# PROBLEM DESCRIPTION
Report every line of the records beneath this task that holds the string "name".

Records from a data collection
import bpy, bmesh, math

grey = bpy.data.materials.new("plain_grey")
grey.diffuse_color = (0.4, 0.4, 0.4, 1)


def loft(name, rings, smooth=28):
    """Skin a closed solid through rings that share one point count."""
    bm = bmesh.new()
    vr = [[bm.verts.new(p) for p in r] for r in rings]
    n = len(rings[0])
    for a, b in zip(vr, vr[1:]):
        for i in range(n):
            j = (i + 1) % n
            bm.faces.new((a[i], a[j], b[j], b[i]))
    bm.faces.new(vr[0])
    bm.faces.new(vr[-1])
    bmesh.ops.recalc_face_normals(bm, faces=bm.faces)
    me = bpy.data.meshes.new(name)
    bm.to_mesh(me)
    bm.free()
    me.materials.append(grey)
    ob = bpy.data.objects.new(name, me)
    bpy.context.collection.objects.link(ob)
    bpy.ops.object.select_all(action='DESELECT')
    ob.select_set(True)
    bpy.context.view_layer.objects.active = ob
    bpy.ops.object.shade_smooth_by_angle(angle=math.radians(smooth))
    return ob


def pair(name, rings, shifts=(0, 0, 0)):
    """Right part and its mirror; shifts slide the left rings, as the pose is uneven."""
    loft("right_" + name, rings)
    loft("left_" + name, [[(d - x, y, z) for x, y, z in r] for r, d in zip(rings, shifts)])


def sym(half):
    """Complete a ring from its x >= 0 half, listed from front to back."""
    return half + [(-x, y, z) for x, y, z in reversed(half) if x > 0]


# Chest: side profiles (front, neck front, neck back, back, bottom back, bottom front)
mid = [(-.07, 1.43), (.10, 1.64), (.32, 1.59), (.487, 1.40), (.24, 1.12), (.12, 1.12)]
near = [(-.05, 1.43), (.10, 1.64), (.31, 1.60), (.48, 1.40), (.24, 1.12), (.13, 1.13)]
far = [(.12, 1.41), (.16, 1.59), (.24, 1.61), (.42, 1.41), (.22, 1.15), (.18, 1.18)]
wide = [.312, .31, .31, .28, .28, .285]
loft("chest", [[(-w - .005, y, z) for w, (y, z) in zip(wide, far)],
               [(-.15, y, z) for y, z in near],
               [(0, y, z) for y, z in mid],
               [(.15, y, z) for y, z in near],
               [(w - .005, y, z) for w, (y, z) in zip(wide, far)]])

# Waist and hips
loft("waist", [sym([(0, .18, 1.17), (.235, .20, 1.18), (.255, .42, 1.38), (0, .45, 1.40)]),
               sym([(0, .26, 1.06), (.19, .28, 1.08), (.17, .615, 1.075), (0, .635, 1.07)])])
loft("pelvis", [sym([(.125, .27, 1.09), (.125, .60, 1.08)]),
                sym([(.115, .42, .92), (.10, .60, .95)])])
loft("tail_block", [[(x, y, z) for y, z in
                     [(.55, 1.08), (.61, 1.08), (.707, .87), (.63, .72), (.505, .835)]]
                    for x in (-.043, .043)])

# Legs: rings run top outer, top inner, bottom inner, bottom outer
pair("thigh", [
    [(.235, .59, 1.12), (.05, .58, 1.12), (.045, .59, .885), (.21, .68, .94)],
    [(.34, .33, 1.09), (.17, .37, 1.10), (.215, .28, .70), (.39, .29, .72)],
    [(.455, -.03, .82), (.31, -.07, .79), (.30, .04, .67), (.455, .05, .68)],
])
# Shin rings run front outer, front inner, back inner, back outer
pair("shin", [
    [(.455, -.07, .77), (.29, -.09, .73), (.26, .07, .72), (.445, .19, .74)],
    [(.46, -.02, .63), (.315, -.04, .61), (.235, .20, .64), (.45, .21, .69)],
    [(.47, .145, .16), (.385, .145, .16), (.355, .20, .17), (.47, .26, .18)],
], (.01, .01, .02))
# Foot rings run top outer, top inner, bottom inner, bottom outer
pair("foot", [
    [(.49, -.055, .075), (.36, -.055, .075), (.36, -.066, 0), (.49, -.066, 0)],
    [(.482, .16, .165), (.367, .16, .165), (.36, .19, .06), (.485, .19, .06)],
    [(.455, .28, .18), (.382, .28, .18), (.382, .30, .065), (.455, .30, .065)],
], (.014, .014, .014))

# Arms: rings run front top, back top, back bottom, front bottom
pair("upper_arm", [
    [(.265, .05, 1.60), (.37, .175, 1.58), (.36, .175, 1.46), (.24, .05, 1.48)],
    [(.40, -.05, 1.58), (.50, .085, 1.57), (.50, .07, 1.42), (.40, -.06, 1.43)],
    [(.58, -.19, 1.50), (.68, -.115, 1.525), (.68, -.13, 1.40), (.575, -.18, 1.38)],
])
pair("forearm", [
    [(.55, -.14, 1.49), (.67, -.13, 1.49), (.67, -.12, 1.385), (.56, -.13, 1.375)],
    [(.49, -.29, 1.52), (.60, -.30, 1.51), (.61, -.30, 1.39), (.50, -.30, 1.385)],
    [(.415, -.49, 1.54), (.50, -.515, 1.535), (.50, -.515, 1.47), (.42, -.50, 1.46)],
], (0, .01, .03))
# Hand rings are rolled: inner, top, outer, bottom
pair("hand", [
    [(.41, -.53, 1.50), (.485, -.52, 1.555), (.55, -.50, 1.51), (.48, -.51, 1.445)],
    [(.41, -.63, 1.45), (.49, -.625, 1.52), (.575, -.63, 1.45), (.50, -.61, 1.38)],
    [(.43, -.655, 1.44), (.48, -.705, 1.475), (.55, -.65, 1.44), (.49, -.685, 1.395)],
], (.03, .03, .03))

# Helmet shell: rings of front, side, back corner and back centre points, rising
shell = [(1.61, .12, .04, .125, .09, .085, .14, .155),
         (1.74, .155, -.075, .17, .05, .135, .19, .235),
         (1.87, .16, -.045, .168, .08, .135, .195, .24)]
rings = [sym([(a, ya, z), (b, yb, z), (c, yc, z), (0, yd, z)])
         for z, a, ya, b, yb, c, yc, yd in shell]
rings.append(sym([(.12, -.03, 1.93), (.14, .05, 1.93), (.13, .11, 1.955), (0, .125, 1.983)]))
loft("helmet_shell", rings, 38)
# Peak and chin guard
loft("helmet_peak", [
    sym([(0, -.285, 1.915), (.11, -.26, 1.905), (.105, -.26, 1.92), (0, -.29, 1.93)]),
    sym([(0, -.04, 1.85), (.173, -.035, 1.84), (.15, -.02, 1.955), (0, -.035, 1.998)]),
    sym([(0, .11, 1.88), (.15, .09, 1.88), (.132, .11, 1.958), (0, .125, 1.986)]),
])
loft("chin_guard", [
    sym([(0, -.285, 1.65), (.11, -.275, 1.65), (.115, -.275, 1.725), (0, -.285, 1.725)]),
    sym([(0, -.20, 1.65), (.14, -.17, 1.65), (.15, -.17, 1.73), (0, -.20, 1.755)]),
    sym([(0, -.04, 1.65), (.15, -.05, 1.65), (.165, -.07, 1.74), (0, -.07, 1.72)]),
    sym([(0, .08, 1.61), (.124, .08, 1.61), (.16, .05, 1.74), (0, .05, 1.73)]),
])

# SOLUTION TO THE EXERCISE
def loft(name, rings, smooth=28):
    me = bpy.data.meshes.new(name)
    ob = bpy.data.objects.new(name, me)
def pair(name, rings, shifts=(0, 0, 0)):
    loft("right_" + name, rings)
    loft("left_" + name, [[(d - x, y, z) for x, y, z in r] for r, d in zip(rings, shifts)])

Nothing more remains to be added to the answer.